**Work instruction**
Whenever a line of the records below contains the word "centre", copy that line.

(Saved data entries)
##############################

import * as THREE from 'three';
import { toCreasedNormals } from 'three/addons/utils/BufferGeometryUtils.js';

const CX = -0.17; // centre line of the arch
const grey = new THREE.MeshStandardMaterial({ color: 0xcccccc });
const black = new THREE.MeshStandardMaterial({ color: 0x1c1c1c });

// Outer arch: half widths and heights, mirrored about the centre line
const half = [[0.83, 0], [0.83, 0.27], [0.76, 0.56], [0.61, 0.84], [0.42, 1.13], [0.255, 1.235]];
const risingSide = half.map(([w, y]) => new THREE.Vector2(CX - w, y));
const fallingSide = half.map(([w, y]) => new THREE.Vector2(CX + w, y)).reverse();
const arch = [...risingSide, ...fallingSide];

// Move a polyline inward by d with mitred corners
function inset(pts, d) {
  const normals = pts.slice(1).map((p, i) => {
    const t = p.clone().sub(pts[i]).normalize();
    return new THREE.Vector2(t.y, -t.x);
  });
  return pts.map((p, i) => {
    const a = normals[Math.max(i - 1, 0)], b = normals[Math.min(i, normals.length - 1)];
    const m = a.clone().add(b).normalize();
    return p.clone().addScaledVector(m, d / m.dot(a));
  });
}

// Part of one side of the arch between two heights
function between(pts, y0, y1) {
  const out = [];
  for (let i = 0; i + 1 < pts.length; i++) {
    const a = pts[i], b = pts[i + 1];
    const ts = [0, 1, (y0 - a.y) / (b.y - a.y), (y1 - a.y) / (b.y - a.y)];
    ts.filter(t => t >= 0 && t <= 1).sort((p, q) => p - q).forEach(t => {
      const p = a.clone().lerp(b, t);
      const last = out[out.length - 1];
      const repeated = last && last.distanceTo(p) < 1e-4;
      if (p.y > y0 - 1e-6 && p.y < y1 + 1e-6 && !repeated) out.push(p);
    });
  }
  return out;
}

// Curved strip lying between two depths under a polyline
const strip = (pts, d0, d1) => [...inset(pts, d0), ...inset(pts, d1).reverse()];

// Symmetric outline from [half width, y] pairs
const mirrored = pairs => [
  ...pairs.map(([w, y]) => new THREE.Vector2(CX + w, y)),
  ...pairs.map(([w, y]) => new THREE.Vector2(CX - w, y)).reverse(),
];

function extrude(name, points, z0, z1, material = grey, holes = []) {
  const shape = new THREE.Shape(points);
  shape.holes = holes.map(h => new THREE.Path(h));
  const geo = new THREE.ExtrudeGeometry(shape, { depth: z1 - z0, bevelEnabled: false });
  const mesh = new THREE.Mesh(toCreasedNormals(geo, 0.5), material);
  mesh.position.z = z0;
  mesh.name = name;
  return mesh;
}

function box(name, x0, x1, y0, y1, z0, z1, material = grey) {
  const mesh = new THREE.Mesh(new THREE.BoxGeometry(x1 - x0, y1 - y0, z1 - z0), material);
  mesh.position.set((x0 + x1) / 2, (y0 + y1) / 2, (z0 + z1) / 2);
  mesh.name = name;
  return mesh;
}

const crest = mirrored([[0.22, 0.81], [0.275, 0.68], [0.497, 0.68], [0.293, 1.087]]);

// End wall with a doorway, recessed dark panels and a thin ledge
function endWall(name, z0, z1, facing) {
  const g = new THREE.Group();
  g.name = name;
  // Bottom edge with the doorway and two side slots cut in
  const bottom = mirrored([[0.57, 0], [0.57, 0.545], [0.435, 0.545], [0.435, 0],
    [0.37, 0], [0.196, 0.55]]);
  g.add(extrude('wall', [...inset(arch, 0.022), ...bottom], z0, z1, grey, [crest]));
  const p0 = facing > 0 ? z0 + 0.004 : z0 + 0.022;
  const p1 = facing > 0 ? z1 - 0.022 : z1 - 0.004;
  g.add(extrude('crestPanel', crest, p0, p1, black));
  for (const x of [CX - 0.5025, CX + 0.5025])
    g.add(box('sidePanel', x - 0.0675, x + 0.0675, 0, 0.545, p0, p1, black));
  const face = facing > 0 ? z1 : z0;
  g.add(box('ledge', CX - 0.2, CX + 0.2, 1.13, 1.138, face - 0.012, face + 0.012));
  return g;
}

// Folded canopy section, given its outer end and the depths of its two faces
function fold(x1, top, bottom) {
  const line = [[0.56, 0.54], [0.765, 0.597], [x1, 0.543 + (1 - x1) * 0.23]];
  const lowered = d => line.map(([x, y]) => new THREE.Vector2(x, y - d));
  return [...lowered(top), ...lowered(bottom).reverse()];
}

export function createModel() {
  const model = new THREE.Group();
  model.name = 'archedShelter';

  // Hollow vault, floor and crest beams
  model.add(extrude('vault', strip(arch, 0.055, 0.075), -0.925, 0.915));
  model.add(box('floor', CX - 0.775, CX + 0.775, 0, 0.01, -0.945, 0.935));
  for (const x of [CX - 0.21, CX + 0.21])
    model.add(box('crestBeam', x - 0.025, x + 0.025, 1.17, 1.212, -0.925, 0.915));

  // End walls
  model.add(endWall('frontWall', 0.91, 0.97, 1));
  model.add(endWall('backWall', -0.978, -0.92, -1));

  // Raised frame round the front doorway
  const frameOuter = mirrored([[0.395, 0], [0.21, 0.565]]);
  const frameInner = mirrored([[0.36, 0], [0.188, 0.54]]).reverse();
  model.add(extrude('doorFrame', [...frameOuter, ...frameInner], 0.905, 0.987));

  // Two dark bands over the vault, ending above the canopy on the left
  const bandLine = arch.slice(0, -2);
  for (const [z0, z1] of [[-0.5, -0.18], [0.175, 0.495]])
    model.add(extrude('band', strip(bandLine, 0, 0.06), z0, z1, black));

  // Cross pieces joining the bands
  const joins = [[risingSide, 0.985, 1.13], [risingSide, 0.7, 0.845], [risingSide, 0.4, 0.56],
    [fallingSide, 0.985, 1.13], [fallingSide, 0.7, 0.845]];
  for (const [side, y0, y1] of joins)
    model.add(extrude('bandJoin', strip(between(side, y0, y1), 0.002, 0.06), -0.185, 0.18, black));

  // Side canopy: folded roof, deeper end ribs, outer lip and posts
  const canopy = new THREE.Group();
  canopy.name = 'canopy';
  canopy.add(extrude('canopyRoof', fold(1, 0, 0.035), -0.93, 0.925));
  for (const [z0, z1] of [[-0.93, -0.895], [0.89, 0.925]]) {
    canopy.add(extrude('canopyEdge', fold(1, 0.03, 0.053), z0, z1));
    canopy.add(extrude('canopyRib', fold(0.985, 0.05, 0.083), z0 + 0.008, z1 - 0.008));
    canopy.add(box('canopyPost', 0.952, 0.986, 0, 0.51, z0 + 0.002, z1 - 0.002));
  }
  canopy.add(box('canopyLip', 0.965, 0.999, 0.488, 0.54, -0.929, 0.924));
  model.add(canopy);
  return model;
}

##############################

**Result for this exercise**
const CX = -0.17; // centre line of the arch
// Outer arch: half widths and heights, mirrored about the centre line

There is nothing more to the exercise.